What is needed - Output range, inclusive: from the line containing "# Lamps and hoods on both faces" to the line containing "bm = bmesh.new()". Restate those lines from the data below word for word and only those.
BEGIN Data
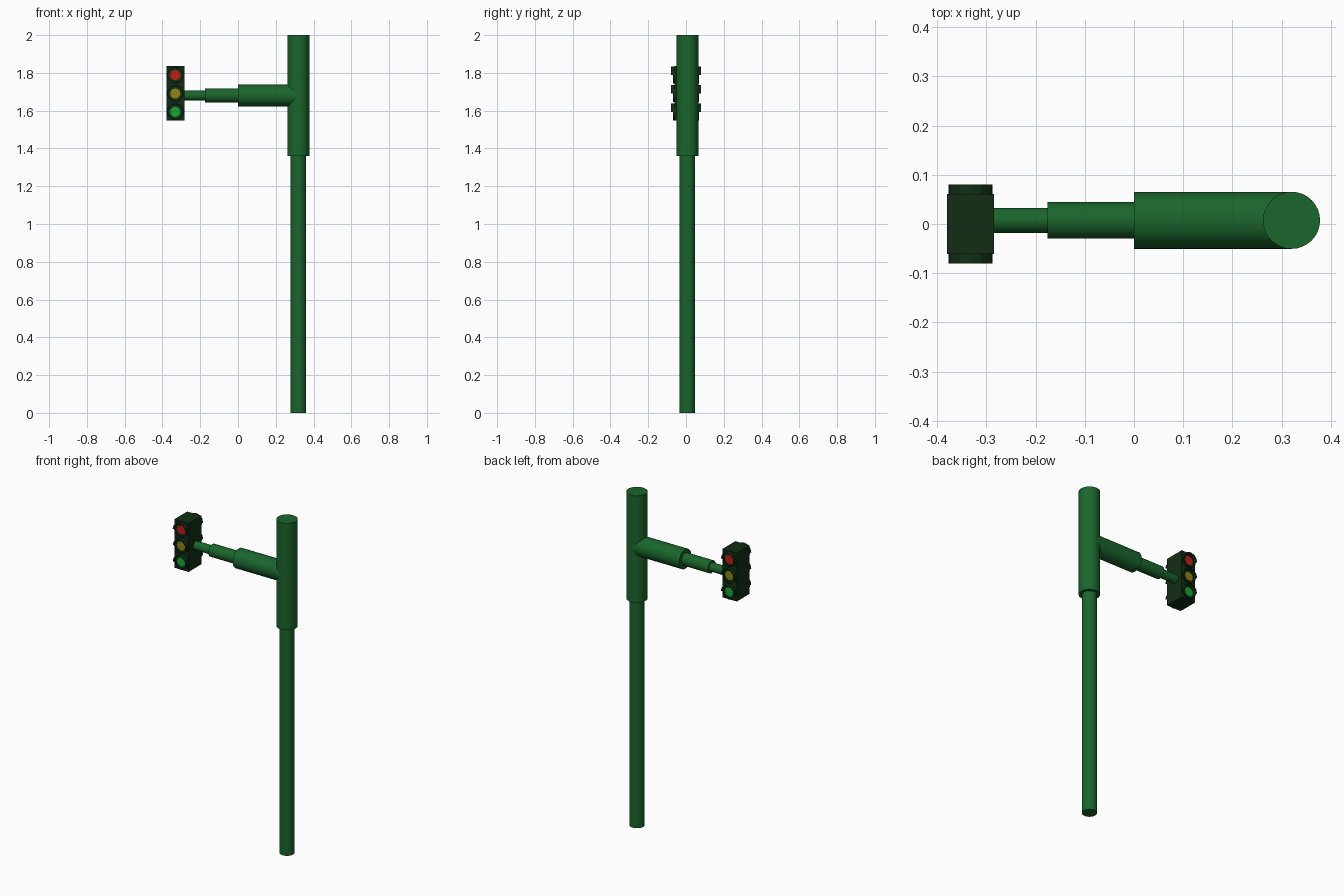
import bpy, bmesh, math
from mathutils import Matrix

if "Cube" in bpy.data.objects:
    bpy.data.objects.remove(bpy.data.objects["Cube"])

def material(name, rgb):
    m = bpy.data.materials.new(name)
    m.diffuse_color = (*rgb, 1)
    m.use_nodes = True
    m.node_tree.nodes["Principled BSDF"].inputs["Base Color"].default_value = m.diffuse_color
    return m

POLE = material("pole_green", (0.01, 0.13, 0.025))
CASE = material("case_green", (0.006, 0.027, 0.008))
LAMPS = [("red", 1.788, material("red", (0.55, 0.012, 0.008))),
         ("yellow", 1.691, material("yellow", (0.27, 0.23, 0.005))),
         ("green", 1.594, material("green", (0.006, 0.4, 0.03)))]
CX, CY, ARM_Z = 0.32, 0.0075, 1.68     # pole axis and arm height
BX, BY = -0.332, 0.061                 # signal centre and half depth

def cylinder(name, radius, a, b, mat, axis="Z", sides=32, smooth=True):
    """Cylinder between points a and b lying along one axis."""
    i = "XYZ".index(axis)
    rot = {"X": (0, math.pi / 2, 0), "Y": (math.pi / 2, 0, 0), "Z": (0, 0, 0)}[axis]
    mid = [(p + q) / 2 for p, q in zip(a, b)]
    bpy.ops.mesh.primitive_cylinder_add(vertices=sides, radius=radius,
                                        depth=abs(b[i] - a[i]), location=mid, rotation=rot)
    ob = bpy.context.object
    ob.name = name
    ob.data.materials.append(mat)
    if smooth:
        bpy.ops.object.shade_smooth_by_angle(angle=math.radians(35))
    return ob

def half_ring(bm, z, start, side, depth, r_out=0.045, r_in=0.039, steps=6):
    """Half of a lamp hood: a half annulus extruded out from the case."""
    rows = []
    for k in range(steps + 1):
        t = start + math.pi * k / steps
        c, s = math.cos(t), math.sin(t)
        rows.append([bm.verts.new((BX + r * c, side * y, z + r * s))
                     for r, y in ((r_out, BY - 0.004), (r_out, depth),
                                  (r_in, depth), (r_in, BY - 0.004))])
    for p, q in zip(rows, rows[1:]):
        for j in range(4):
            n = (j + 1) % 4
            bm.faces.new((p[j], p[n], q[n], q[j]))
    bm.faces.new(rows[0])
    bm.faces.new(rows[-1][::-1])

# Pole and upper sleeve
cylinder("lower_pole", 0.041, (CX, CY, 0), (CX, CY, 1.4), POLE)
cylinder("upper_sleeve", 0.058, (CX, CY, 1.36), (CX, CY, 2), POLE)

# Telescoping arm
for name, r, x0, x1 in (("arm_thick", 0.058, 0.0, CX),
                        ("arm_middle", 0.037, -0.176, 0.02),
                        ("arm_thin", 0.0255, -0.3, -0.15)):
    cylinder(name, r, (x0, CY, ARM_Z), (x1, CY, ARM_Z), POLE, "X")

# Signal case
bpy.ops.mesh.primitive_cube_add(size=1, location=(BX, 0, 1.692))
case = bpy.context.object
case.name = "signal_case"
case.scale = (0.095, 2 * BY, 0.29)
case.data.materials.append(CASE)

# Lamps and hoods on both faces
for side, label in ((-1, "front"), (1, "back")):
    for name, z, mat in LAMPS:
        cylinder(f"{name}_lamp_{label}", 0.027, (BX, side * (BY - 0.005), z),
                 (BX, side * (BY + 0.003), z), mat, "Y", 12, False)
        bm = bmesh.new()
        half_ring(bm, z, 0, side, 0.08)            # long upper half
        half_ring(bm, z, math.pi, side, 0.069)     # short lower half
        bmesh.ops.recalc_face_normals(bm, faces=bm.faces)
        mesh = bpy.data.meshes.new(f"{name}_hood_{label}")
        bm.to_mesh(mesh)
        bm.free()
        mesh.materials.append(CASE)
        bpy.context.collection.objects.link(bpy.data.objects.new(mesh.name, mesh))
END Data
Finished exercise -
# Lamps and hoods on both faces
for side, label in ((-1, "front"), (1, "back")):
    for name, z, mat in LAMPS:
        cylinder(f"{name}_lamp_{label}", 0.027, (BX, side * (BY - 0.005), z),
                 (BX, side * (BY + 0.003), z), mat, "Y", 12, False)
        bm = bmesh.new()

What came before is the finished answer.